= Exercise =
Return all the lines below in which the string "range" appears.
==============================
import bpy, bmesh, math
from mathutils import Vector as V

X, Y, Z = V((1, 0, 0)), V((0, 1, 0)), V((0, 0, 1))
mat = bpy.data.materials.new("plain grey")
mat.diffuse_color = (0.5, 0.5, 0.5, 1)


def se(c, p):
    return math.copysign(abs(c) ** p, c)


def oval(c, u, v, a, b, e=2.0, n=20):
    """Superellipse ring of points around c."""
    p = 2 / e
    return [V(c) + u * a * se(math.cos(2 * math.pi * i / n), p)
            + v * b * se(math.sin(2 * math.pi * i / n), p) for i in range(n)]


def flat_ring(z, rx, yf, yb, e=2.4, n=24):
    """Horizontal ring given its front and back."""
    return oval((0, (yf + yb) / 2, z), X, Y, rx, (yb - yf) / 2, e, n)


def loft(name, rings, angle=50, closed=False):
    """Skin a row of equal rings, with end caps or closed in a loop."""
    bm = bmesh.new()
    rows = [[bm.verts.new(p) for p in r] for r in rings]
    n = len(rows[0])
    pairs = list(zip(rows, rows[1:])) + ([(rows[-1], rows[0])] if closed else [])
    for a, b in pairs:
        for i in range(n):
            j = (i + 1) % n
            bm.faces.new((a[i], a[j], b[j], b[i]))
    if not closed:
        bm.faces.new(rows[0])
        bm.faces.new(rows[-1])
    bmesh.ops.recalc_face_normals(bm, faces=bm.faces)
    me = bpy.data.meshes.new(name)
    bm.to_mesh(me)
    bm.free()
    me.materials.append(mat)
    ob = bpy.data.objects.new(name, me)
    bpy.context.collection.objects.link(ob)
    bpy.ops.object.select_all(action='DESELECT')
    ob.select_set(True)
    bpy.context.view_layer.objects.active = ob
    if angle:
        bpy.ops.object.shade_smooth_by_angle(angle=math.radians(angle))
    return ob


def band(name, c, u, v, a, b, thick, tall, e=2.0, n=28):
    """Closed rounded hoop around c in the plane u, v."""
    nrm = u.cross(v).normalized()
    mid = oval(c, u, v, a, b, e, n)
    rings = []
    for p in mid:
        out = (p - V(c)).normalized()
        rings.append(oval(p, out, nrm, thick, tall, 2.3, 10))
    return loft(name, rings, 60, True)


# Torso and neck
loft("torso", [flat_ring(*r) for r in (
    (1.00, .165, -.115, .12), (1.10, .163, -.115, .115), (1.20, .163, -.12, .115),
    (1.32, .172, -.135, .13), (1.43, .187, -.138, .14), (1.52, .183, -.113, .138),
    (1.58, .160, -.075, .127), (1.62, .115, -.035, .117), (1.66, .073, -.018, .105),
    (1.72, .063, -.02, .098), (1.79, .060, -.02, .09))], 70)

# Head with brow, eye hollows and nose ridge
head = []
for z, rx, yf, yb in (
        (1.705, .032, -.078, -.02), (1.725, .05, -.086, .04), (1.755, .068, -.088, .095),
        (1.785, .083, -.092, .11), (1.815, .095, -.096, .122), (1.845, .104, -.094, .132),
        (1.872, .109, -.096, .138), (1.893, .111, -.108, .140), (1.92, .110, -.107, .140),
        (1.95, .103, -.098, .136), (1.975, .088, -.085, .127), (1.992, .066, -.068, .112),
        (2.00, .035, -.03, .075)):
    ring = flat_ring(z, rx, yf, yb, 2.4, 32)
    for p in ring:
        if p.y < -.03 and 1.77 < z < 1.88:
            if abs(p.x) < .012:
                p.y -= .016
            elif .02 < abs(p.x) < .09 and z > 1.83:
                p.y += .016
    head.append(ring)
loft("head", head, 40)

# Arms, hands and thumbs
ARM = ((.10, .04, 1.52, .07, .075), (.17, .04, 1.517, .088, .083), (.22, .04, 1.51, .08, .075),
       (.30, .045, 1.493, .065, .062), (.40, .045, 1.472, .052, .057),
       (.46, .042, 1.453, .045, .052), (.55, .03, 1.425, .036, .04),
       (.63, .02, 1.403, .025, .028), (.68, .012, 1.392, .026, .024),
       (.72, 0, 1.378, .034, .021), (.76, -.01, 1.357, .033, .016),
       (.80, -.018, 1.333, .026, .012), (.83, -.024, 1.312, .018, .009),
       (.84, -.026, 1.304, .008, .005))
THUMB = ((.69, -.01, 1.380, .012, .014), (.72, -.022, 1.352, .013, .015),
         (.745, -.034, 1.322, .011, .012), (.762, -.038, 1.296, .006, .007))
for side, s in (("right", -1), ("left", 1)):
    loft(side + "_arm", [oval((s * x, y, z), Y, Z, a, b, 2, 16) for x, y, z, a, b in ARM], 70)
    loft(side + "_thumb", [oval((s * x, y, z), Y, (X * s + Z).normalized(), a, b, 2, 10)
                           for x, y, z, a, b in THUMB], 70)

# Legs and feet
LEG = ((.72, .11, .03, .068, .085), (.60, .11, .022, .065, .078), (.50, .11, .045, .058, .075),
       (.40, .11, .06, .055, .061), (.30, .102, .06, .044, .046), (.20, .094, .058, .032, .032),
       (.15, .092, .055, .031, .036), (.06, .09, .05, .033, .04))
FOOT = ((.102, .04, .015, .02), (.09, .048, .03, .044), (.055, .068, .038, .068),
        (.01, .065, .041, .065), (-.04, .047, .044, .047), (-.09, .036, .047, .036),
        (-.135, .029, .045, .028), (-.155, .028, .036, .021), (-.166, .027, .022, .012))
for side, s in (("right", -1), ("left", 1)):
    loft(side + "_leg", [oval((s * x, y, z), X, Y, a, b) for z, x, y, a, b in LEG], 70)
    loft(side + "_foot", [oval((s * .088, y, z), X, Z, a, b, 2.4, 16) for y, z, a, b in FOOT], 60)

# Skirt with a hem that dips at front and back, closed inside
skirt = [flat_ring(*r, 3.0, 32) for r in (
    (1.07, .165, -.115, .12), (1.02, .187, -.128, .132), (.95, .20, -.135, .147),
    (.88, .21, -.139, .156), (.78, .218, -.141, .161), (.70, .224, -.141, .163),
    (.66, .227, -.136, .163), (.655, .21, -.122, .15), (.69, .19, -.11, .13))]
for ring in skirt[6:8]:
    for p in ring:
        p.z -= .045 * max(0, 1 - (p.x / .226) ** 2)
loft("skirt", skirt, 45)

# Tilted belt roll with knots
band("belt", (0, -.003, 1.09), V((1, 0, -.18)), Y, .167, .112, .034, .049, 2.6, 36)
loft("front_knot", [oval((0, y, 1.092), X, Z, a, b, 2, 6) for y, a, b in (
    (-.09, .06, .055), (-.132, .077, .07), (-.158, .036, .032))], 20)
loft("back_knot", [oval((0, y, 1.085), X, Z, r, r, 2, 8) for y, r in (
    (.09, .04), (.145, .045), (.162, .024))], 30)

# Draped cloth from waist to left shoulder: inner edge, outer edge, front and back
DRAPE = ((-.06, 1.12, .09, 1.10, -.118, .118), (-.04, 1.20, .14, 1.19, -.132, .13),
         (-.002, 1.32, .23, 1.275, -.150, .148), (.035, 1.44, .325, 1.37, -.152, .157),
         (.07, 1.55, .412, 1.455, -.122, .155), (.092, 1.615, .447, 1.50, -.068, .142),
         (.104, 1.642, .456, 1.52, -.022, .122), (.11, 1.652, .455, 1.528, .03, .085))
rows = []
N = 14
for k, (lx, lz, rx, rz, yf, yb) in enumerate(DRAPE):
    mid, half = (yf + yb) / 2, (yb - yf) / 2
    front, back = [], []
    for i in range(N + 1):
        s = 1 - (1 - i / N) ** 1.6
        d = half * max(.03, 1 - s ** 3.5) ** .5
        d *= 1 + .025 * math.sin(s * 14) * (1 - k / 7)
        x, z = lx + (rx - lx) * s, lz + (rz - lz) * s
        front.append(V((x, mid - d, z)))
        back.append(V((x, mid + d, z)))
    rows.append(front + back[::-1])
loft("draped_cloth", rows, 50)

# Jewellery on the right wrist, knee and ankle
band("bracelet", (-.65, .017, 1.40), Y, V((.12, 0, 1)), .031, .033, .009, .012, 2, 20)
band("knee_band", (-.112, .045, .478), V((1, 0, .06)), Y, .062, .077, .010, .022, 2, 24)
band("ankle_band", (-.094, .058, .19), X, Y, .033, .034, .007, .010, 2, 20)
==============================
= Written answer =
            + v * b * se(math.sin(2 * math.pi * i / n), p) for i in range(n)]
        for i in range(n):
    for i in range(N + 1):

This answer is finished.